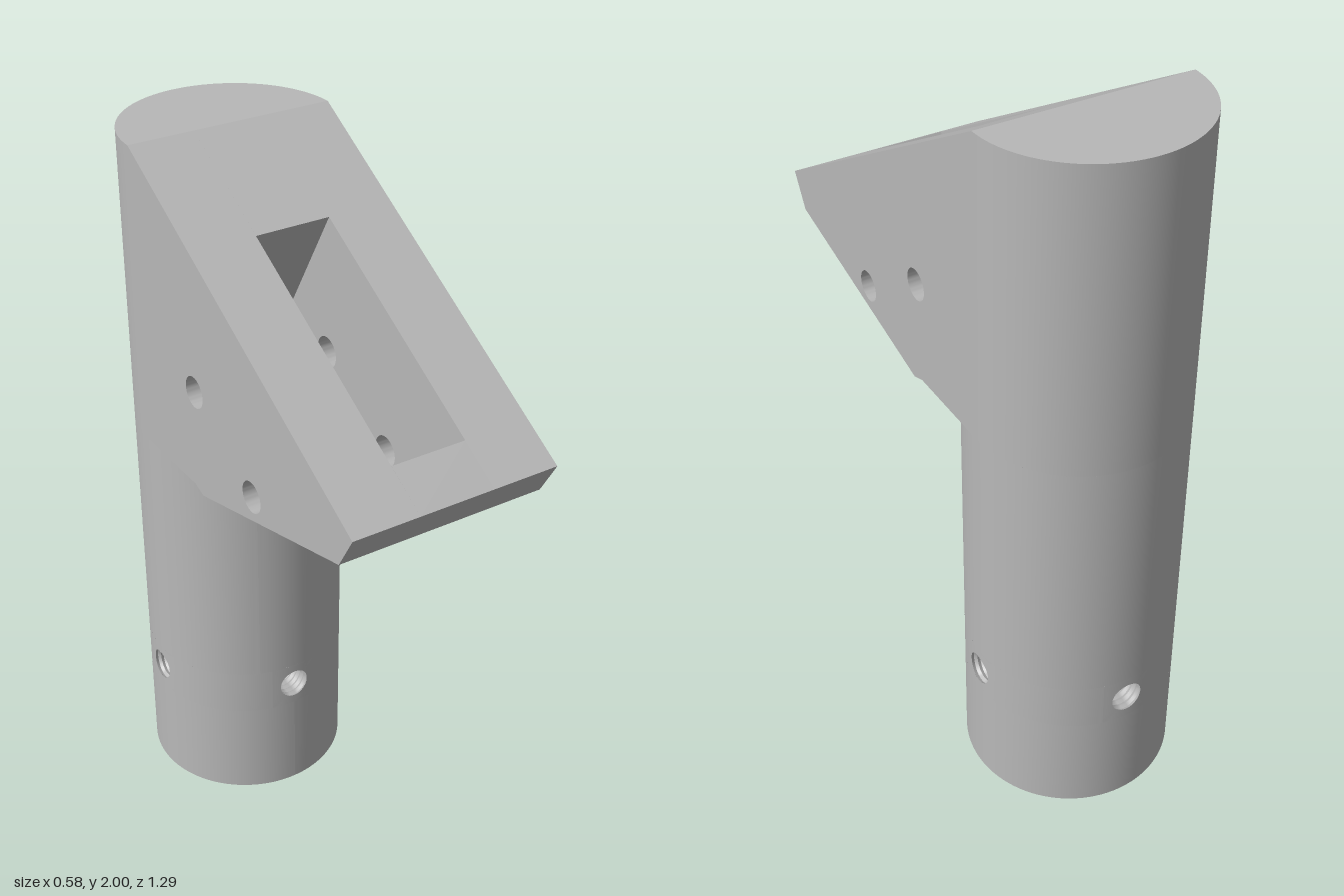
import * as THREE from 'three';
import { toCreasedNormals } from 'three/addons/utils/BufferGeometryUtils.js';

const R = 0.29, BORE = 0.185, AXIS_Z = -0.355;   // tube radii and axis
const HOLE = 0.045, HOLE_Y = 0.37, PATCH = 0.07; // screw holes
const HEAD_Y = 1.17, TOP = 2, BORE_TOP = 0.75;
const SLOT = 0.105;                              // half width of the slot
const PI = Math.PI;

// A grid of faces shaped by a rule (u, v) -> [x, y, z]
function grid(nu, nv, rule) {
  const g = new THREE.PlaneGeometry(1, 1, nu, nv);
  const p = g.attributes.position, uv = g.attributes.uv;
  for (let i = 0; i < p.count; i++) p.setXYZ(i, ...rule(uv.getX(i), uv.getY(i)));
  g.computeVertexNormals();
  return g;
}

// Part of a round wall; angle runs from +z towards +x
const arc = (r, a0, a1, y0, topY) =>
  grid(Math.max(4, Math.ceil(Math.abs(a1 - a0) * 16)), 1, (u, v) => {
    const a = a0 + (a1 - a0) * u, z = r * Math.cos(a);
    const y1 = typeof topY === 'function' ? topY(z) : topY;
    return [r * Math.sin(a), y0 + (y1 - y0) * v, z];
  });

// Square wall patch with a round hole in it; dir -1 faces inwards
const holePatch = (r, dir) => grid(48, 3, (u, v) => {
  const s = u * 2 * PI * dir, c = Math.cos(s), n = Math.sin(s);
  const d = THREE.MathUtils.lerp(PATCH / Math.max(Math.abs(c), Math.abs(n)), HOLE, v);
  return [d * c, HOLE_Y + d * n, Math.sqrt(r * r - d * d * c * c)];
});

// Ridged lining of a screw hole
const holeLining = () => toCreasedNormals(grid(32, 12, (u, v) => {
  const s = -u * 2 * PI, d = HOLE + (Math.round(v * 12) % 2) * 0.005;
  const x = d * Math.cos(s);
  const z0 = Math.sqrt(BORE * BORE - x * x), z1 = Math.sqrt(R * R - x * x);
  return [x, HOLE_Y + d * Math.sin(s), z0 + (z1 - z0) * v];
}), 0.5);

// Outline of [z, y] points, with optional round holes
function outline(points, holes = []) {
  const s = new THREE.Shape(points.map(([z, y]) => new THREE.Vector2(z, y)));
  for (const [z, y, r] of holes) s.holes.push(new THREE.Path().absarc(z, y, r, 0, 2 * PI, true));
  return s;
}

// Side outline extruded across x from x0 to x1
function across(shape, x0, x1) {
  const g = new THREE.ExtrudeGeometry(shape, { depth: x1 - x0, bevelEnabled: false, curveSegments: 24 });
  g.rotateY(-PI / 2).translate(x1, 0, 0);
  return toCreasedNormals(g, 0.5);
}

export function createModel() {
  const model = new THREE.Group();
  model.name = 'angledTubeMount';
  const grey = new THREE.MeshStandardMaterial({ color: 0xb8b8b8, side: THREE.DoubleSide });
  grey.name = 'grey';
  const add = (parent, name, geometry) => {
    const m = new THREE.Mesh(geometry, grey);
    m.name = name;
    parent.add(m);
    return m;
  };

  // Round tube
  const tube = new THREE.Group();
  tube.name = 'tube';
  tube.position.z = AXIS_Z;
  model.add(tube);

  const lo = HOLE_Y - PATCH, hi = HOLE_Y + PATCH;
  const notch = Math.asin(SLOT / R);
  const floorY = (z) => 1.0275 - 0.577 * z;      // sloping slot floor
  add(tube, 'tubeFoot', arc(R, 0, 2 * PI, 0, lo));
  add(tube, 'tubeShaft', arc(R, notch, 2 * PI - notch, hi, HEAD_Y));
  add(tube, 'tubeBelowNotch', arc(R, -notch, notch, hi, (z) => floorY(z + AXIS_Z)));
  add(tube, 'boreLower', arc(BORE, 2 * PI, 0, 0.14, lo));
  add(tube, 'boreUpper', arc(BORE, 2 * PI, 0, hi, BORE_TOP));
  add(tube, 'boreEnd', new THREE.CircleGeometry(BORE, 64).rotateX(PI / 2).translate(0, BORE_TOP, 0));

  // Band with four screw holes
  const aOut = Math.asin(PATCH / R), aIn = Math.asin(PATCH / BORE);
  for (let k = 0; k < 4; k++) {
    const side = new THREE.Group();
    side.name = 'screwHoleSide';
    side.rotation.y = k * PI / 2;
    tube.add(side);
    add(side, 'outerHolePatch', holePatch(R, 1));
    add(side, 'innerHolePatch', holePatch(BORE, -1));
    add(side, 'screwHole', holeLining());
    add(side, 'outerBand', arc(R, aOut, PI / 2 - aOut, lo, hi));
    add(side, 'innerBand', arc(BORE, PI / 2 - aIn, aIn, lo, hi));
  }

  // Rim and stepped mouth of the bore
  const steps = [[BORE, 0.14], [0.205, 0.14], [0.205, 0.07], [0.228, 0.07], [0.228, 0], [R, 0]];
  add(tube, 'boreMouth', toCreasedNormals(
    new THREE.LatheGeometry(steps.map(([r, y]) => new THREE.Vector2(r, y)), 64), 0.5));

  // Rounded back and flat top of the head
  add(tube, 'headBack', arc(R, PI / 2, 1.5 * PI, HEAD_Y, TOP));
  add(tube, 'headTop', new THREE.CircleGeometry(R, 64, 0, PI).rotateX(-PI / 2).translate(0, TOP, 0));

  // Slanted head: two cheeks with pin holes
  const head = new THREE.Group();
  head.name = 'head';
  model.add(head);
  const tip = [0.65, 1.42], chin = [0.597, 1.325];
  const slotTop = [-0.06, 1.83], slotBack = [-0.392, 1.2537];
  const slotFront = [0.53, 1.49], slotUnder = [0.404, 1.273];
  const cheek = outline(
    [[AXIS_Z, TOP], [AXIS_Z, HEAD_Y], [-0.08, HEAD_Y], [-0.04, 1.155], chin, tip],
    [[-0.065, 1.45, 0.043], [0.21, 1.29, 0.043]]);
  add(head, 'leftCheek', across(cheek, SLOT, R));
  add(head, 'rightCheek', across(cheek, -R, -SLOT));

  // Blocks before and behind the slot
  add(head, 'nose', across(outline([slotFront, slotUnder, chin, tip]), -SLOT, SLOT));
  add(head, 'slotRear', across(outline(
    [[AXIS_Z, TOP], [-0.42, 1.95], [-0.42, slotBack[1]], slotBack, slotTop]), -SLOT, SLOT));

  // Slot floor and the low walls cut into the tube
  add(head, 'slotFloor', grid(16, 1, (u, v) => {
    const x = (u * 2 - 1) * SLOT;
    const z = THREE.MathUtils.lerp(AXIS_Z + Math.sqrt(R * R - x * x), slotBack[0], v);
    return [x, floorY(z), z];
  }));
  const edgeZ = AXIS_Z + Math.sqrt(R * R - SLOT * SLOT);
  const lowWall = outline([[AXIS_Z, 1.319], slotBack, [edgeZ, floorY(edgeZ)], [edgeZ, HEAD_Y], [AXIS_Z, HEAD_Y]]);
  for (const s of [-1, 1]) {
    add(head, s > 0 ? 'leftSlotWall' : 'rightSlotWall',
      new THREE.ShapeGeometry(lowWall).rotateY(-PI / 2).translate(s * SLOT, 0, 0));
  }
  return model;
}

————

→ Assignment
Return the whole listing, word for word, and leave out every picture.

→ Task output
import * as THREE from 'three';
import { toCreasedNormals } from 'three/addons/utils/BufferGeometryUtils.js';

const R = 0.29, BORE = 0.185, AXIS_Z = -0.355;   // tube radii and axis
const HOLE = 0.045, HOLE_Y = 0.37, PATCH = 0.07; // screw holes
const HEAD_Y = 1.17, TOP = 2, BORE_TOP = 0.75;
const SLOT = 0.105;                              // half width of the slot
const PI = Math.PI;

// A grid of faces shaped by a rule (u, v) -> [x, y, z]
function grid(nu, nv, rule) {
  const g = new THREE.PlaneGeometry(1, 1, nu, nv);
  const p = g.attributes.position, uv = g.attributes.uv;
  for (let i = 0; i < p.count; i++) p.setXYZ(i, ...rule(uv.getX(i), uv.getY(i)));
  g.computeVertexNormals();
  return g;
}

// Part of a round wall; angle runs from +z towards +x
const arc = (r, a0, a1, y0, topY) =>
  grid(Math.max(4, Math.ceil(Math.abs(a1 - a0) * 16)), 1, (u, v) => {
    const a = a0 + (a1 - a0) * u, z = r * Math.cos(a);
    const y1 = typeof topY === 'function' ? topY(z) : topY;
    return [r * Math.sin(a), y0 + (y1 - y0) * v, z];
  });

// Square wall patch with a round hole in it; dir -1 faces inwards
const holePatch = (r, dir) => grid(48, 3, (u, v) => {
  const s = u * 2 * PI * dir, c = Math.cos(s), n = Math.sin(s);
  const d = THREE.MathUtils.lerp(PATCH / Math.max(Math.abs(c), Math.abs(n)), HOLE, v);
  return [d * c, HOLE_Y + d * n, Math.sqrt(r * r - d * d * c * c)];
});

// Ridged lining of a screw hole
const holeLining = () => toCreasedNormals(grid(32, 12, (u, v) => {
  const s = -u * 2 * PI, d = HOLE + (Math.round(v * 12) % 2) * 0.005;
  const x = d * Math.cos(s);
  const z0 = Math.sqrt(BORE * BORE - x * x), z1 = Math.sqrt(R * R - x * x);
  return [x, HOLE_Y + d * Math.sin(s), z0 + (z1 - z0) * v];
}), 0.5);

// Outline of [z, y] points, with optional round holes
function outline(points, holes = []) {
  const s = new THREE.Shape(points.map(([z, y]) => new THREE.Vector2(z, y)));
  for (const [z, y, r] of holes) s.holes.push(new THREE.Path().absarc(z, y, r, 0, 2 * PI, true));
  return s;
}

// Side outline extruded across x from x0 to x1
function across(shape, x0, x1) {
  const g = new THREE.ExtrudeGeometry(shape, { depth: x1 - x0, bevelEnabled: false, curveSegments: 24 });
  g.rotateY(-PI / 2).translate(x1, 0, 0);
  return toCreasedNormals(g, 0.5);
}

export function createModel() {
  const model = new THREE.Group();
  model.name = 'angledTubeMount';
  const grey = new THREE.MeshStandardMaterial({ color: 0xb8b8b8, side: THREE.DoubleSide });
  grey.name = 'grey';
  const add = (parent, name, geometry) => {
    const m = new THREE.Mesh(geometry, grey);
    m.name = name;
    parent.add(m);
    return m;
  };

  // Round tube
  const tube = new THREE.Group();
  tube.name = 'tube';
  tube.position.z = AXIS_Z;
  model.add(tube);

  const lo = HOLE_Y - PATCH, hi = HOLE_Y + PATCH;
  const notch = Math.asin(SLOT / R);
  const floorY = (z) => 1.0275 - 0.577 * z;      // sloping slot floor
  add(tube, 'tubeFoot', arc(R, 0, 2 * PI, 0, lo));
  add(tube, 'tubeShaft', arc(R, notch, 2 * PI - notch, hi, HEAD_Y));
  add(tube, 'tubeBelowNotch', arc(R, -notch, notch, hi, (z) => floorY(z + AXIS_Z)));
  add(tube, 'boreLower', arc(BORE, 2 * PI, 0, 0.14, lo));
  add(tube, 'boreUpper', arc(BORE, 2 * PI, 0, hi, BORE_TOP));
  add(tube, 'boreEnd', new THREE.CircleGeometry(BORE, 64).rotateX(PI / 2).translate(0, BORE_TOP, 0));

  // Band with four screw holes
  const aOut = Math.asin(PATCH / R), aIn = Math.asin(PATCH / BORE);
  for (let k = 0; k < 4; k++) {
    const side = new THREE.Group();
    side.name = 'screwHoleSide';
    side.rotation.y = k * PI / 2;
    tube.add(side);
    add(side, 'outerHolePatch', holePatch(R, 1));
    add(side, 'innerHolePatch', holePatch(BORE, -1));
    add(side, 'screwHole', holeLining());
    add(side, 'outerBand', arc(R, aOut, PI / 2 - aOut, lo, hi));
    add(side, 'innerBand', arc(BORE, PI / 2 - aIn, aIn, lo, hi));
  }

  // Rim and stepped mouth of the bore
  const steps = [[BORE, 0.14], [0.205, 0.14], [0.205, 0.07], [0.228, 0.07], [0.228, 0], [R, 0]];
  add(tube, 'boreMouth', toCreasedNormals(
    new THREE.LatheGeometry(steps.map(([r, y]) => new THREE.Vector2(r, y)), 64), 0.5));

  // Rounded back and flat top of the head
  add(tube, 'headBack', arc(R, PI / 2, 1.5 * PI, HEAD_Y, TOP));
  add(tube, 'headTop', new THREE.CircleGeometry(R, 64, 0, PI).rotateX(-PI / 2).translate(0, TOP, 0));

  // Slanted head: two cheeks with pin holes
  const head = new THREE.Group();
  head.name = 'head';
  model.add(head);
  const tip = [0.65, 1.42], chin = [0.597, 1.325];
  const slotTop = [-0.06, 1.83], slotBack = [-0.392, 1.2537];
  const slotFront = [0.53, 1.49], slotUnder = [0.404, 1.273];
  const cheek = outline(
    [[AXIS_Z, TOP], [AXIS_Z, HEAD_Y], [-0.08, HEAD_Y], [-0.04, 1.155], chin, tip],
    [[-0.065, 1.45, 0.043], [0.21, 1.29, 0.043]]);
  add(head, 'leftCheek', across(cheek, SLOT, R));
  add(head, 'rightCheek', across(cheek, -R, -SLOT));

  // Blocks before and behind the slot
  add(head, 'nose', across(outline([slotFront, slotUnder, chin, tip]), -SLOT, SLOT));
  add(head, 'slotRear', across(outline(
    [[AXIS_Z, TOP], [-0.42, 1.95], [-0.42, slotBack[1]], slotBack, slotTop]), -SLOT, SLOT));

  // Slot floor and the low walls cut into the tube
  add(head, 'slotFloor', grid(16, 1, (u, v) => {
    const x = (u * 2 - 1) * SLOT;
    const z = THREE.MathUtils.lerp(AXIS_Z + Math.sqrt(R * R - x * x), slotBack[0], v);
    return [x, floorY(z), z];
  }));
  const edgeZ = AXIS_Z + Math.sqrt(R * R - SLOT * SLOT);
  const lowWall = outline([[AXIS_Z, 1.319], slotBack, [edgeZ, floorY(edgeZ)], [edgeZ, HEAD_Y], [AXIS_Z, HEAD_Y]]);
  for (const s of [-1, 1]) {
    add(head, s > 0 ? 'leftSlotWall' : 'rightSlotWall',
      new THREE.ShapeGeometry(lowWall).rotateY(-PI / 2).translate(s * SLOT, 0, 0));
  }
  return model;
}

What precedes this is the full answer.